By Guest Blogger Wilson Yeo
Biodiesel is fast emerging as a viable option in powering vehicles as reducing the impact of anthropogenic activities on the environment takes center stage.
Together with bioethanol and biogas, biodiesel form part of the biomass fuels that could form one of the array of replacements for fossil fuels as en energy source for powering vehicles.
Major producers of biodiesel like Brazil and United States, are promoting their usage by selling biodiesel/petroleum diesel blends and providing incentives in an effort to reduce the demand on diesel. Advocators also include celebrities like Willie Nelson and Daryl Hannah who have since jumped onto the bandwagon by producing biodiesel and more recently vehicles powered by biodiesel.
However in a bid to match this increasing demand of biodiesel in the world, some farmers have switched to growing bioenergy crops like soybeans and palm instead of food crops. These have led to a decrease in the supply of food and other related products causing problems like a spike in food prices, a drop in food aid and in general leading to global hunger.
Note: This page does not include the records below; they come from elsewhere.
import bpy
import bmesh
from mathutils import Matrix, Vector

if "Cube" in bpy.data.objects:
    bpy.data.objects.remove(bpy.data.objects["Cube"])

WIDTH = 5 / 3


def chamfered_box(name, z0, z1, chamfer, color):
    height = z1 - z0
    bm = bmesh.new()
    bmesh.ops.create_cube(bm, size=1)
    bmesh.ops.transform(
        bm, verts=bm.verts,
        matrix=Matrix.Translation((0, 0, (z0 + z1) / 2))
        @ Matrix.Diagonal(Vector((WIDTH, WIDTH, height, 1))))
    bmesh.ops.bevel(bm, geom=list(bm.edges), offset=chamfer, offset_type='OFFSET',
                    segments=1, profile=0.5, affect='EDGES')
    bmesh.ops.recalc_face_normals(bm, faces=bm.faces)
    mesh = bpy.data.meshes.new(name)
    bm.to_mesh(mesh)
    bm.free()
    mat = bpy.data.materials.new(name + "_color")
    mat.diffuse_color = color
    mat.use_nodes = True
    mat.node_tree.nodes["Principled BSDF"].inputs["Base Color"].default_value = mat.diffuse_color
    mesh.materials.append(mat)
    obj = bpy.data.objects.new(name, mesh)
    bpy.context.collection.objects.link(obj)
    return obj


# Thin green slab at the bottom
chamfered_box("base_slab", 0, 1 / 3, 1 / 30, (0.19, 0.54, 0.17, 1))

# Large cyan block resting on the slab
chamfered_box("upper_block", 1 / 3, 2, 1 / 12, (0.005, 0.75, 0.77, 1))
One way to overcome this problem will be to utilise alternative sources of biodiesel production. One potential source worth considering will be microalgae. Algae have the potential to produce the feedstock for a number of other transportation fuels like gasoline and even jet fuel. Besides that, algae also possess advantages like a faster growth rate, can be harvested daily, not limited by land and water suitability and most importantly they do not disrupt the production of food crops. Some species of algae that have been worked on include Nannochloropsis sp, Spirulina sp and Chlorella sp. Currently there is extensive research being carried out in NREL with guidelines provided to aid researchers in their analysis of their algal feedstock though studies have shown that one way to increase the proportion of oil for some algal species can be done via modification of their growth conditions.
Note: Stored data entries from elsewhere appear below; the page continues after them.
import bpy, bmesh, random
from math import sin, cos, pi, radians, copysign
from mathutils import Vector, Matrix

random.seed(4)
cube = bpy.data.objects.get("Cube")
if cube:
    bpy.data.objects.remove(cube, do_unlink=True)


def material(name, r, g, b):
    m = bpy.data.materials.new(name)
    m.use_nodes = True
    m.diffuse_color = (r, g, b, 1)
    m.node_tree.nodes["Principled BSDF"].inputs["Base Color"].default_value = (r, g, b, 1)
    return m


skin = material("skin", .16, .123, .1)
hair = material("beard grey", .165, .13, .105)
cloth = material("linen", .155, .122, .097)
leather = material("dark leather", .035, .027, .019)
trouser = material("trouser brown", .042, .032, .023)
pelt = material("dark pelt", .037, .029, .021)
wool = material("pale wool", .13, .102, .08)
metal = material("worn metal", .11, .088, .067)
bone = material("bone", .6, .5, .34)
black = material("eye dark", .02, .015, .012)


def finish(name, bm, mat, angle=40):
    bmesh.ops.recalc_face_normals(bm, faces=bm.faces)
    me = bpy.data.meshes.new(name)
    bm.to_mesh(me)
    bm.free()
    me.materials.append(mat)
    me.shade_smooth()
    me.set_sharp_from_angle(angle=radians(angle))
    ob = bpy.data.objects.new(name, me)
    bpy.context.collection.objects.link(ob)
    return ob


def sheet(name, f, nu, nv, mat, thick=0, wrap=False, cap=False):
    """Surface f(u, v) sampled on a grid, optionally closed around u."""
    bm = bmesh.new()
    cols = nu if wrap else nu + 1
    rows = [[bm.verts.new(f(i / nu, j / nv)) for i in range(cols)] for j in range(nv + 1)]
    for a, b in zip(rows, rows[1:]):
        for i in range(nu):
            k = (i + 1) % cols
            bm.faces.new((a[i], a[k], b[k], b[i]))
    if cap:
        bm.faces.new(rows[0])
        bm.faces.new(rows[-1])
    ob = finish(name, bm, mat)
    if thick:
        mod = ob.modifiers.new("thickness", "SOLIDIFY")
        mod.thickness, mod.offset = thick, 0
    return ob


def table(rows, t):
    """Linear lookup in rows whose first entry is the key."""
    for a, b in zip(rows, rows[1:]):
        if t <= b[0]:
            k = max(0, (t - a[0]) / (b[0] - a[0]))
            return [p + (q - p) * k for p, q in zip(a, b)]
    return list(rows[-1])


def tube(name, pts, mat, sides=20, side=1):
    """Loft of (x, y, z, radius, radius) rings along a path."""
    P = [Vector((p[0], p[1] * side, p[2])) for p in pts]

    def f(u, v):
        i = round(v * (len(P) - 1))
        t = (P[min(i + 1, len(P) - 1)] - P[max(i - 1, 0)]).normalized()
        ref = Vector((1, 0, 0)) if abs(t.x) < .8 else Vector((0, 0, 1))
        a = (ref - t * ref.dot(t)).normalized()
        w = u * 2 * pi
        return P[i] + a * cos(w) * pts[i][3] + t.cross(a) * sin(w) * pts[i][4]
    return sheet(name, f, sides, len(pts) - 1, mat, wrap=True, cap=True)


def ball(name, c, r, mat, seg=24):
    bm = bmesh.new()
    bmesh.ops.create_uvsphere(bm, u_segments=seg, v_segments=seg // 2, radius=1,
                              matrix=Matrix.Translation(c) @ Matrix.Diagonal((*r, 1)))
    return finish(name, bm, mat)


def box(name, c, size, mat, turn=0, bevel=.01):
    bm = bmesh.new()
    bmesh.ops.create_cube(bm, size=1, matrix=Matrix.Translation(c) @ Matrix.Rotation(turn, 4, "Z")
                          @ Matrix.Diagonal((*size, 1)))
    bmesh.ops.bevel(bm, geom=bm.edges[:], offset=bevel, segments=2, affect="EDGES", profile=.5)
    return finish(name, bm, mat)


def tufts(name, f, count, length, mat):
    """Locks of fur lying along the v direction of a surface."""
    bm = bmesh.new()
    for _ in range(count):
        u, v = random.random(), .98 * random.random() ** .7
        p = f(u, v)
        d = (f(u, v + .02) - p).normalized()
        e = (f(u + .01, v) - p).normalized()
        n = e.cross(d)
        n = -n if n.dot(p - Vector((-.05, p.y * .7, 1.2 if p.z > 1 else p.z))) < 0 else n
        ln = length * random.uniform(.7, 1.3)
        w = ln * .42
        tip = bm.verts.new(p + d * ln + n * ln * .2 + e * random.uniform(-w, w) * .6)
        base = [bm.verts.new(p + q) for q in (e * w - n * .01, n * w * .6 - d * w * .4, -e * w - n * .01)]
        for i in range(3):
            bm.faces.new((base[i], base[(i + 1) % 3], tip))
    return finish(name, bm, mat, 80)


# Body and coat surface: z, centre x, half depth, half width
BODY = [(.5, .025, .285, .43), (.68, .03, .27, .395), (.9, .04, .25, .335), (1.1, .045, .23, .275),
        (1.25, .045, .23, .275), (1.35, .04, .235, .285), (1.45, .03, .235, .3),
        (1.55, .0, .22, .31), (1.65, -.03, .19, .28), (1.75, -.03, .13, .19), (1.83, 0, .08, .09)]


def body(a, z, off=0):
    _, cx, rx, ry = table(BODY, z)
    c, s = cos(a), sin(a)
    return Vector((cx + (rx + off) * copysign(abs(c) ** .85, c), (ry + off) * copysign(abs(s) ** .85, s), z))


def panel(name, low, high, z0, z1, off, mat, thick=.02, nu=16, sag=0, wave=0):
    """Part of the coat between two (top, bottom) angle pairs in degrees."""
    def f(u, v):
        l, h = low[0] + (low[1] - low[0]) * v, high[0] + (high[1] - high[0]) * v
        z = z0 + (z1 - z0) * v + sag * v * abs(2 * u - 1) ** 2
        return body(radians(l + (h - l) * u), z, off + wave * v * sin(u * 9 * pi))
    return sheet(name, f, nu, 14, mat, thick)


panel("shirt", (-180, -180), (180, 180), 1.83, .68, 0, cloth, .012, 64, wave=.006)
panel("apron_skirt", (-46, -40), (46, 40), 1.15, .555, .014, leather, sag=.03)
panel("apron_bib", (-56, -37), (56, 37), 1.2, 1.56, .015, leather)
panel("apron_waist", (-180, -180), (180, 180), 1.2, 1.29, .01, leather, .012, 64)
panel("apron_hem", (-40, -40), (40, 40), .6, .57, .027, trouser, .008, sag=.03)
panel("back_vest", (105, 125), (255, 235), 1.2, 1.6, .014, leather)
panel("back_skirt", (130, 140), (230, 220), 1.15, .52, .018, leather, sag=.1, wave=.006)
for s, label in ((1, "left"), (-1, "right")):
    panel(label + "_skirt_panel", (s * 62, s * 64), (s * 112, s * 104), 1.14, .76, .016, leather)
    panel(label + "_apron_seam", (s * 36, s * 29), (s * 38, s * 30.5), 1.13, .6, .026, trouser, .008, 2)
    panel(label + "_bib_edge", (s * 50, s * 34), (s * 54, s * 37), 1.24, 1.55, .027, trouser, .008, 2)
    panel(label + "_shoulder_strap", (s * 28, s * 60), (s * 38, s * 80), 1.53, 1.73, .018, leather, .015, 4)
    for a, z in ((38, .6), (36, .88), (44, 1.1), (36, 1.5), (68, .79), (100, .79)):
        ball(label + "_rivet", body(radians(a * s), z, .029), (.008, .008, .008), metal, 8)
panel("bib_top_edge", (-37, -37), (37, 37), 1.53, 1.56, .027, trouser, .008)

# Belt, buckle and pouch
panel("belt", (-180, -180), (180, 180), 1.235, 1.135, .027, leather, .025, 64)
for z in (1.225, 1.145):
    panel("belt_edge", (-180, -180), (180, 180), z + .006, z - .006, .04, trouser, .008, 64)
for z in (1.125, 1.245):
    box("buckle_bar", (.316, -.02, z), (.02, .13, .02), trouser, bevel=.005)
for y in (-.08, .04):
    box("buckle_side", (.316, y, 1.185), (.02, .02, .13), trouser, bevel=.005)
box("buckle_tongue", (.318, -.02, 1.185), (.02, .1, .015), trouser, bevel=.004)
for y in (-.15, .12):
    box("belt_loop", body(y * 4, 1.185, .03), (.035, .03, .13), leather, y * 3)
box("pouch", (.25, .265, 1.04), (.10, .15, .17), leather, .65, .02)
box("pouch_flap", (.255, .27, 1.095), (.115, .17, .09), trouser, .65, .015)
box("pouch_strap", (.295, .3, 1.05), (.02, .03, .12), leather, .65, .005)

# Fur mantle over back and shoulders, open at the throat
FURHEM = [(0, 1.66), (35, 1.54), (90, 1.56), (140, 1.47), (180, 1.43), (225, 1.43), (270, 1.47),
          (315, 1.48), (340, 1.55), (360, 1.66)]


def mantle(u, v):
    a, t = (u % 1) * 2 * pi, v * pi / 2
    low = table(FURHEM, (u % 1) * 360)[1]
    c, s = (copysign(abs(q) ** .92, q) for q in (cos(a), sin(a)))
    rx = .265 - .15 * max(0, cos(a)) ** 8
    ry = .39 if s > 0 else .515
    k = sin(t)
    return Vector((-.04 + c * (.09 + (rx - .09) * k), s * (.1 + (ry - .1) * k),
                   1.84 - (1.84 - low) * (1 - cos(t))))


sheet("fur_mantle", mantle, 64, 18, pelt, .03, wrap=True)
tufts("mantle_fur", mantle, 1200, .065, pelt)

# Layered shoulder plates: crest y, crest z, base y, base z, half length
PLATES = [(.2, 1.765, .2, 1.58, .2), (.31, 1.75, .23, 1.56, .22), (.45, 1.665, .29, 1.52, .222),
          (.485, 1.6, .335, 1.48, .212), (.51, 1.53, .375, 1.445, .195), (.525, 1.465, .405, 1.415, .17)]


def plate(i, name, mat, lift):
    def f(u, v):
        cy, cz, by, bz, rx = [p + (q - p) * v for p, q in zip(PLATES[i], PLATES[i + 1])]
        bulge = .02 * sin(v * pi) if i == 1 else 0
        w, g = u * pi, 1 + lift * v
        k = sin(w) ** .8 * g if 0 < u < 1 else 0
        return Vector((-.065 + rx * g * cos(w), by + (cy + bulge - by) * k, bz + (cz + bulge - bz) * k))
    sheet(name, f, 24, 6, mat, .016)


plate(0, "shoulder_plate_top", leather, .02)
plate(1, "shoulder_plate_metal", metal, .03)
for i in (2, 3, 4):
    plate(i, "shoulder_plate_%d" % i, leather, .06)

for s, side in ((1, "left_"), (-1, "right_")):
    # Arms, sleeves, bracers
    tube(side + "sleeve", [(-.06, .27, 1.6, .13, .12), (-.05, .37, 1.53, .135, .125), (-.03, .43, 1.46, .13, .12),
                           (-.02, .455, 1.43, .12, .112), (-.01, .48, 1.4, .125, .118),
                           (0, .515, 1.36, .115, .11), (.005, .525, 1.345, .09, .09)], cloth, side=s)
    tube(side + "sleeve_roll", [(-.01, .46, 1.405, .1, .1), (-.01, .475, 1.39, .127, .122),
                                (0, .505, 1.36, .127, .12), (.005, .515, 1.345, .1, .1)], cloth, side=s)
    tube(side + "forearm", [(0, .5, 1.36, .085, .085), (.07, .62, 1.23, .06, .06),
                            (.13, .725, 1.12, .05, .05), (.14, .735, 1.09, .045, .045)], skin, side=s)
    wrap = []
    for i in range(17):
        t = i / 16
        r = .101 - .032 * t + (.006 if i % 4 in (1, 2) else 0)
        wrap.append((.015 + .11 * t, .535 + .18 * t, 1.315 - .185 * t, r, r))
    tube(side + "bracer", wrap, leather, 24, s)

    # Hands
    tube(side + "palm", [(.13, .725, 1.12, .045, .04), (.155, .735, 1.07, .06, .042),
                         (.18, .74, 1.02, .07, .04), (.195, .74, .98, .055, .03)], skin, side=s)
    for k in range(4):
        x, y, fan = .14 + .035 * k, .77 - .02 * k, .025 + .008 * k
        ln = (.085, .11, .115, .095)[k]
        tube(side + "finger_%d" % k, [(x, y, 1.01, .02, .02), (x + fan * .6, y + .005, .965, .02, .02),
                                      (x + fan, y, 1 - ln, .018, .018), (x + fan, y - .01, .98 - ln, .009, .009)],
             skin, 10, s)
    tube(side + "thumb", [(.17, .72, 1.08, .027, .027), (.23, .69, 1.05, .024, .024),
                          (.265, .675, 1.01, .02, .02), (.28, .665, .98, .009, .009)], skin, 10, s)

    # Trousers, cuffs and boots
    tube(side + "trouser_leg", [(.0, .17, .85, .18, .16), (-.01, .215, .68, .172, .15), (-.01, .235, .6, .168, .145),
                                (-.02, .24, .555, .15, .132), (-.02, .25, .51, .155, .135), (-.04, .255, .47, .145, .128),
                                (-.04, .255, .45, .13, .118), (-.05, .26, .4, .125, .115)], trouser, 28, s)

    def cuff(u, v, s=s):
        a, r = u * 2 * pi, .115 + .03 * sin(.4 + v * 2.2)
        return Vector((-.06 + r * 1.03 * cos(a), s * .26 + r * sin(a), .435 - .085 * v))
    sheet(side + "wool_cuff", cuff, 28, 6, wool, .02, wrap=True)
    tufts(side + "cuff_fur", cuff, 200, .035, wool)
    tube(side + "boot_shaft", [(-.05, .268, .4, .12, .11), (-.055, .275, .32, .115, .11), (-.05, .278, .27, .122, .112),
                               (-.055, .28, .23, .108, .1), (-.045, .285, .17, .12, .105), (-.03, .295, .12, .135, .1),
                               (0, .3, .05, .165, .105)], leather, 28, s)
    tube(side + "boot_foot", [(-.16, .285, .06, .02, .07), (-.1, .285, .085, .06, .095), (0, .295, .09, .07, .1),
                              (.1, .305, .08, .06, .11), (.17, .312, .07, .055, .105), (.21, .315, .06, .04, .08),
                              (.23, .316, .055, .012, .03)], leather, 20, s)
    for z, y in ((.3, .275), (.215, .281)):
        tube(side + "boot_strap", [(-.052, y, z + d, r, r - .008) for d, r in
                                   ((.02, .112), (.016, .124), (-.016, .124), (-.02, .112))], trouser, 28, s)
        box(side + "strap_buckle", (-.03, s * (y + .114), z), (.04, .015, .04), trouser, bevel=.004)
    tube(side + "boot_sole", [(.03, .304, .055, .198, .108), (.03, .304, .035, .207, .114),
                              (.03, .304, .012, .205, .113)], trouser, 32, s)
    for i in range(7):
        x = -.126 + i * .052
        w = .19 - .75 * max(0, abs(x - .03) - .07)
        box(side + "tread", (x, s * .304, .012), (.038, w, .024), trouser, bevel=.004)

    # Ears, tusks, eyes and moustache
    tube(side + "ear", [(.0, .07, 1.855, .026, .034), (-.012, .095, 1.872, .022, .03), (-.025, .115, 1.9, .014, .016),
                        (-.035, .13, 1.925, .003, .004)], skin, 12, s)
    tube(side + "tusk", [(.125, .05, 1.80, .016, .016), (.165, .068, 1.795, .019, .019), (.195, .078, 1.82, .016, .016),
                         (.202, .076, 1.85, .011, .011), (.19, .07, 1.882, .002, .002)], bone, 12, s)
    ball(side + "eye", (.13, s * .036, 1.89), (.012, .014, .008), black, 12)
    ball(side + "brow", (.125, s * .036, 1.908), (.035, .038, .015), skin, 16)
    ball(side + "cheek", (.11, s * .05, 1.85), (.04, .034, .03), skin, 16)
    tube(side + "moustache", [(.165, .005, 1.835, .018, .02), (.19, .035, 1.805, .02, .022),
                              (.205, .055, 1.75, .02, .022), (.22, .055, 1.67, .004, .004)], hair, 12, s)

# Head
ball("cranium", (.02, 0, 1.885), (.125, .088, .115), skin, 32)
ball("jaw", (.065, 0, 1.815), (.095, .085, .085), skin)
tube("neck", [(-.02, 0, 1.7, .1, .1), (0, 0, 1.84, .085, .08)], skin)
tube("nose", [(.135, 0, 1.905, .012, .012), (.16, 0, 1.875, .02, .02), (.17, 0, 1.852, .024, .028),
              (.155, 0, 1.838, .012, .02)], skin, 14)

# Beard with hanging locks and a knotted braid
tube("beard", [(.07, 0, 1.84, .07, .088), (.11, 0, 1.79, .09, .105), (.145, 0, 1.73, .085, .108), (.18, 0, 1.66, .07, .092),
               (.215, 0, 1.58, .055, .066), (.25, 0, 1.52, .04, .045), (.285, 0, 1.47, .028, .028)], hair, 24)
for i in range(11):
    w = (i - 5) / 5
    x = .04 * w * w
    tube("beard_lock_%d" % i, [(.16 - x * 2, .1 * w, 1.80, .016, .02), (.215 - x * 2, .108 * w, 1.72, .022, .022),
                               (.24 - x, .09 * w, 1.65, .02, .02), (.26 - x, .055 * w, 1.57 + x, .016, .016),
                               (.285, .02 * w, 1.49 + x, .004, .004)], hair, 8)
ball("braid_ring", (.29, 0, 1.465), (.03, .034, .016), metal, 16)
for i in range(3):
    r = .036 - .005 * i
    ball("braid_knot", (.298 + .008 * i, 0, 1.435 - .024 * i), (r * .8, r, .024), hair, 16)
All this ongoing research shows the potential in developing a microalgae-based technology for biodiesel production to improve the environment and help the world to gradually reduce its unhealthy dependency on petroleum and other fossil fuels.
About the author
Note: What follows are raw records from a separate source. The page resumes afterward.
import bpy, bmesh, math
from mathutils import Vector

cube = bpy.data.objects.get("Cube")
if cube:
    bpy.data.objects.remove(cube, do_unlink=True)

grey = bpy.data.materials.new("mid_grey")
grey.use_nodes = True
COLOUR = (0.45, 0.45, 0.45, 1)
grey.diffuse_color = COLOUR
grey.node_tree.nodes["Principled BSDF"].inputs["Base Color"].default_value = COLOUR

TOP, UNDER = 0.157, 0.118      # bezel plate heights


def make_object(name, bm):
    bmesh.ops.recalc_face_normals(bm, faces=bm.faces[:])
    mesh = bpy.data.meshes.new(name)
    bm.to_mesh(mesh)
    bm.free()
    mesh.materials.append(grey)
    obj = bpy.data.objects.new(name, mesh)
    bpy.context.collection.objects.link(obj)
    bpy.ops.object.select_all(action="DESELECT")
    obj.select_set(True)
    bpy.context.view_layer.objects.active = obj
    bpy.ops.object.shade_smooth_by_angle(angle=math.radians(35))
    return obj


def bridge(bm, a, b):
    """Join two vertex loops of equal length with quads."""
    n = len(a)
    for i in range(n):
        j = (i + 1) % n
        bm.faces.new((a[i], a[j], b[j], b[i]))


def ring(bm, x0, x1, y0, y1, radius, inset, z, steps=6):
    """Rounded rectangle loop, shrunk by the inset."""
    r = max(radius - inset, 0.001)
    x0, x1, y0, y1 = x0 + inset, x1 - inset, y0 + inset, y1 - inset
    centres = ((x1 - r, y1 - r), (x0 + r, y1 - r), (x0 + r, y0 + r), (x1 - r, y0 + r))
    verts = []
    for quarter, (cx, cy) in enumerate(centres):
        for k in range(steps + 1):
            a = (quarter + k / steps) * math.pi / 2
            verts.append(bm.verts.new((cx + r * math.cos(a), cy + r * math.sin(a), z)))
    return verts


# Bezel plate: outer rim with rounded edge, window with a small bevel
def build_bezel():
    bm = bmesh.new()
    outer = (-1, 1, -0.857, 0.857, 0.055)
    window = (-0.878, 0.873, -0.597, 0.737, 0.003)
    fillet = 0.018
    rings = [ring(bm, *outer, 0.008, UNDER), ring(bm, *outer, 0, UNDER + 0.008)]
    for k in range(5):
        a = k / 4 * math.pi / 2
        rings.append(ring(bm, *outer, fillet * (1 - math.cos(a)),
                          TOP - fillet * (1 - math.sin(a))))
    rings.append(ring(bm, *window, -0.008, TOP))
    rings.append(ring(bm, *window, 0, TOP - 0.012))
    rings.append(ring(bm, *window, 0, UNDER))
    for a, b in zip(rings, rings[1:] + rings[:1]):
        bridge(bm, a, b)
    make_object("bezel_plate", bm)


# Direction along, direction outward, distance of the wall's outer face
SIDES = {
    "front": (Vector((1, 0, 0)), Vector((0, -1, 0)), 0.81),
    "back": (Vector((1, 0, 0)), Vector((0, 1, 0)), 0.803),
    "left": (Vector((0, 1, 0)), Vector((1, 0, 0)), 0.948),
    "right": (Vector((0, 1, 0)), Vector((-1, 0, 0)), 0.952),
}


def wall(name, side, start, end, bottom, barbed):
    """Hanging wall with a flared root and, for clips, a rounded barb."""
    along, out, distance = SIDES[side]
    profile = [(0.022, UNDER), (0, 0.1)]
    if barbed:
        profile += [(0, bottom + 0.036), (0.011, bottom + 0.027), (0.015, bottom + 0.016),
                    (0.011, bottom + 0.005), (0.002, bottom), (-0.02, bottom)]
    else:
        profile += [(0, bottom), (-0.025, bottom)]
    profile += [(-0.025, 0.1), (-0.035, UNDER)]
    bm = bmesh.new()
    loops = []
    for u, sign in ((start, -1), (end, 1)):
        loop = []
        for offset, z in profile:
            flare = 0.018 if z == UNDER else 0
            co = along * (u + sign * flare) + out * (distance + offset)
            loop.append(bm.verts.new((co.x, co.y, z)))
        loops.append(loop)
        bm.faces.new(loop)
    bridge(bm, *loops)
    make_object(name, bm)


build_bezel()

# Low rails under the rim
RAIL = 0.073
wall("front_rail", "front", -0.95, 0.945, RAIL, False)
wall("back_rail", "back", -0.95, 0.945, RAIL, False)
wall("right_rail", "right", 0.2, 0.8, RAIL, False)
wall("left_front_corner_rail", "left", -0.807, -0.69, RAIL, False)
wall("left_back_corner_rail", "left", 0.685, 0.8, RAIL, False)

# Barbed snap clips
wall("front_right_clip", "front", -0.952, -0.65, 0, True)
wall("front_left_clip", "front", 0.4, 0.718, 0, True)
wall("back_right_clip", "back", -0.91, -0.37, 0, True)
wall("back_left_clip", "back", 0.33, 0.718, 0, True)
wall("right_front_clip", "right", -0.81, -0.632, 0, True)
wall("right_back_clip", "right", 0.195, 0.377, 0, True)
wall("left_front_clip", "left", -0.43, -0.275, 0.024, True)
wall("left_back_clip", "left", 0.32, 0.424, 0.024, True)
Wilson Yeo is a marine researcher who does research on phytoplankton and plus an advocate of sustainable living and green energy from Green Energy Helps.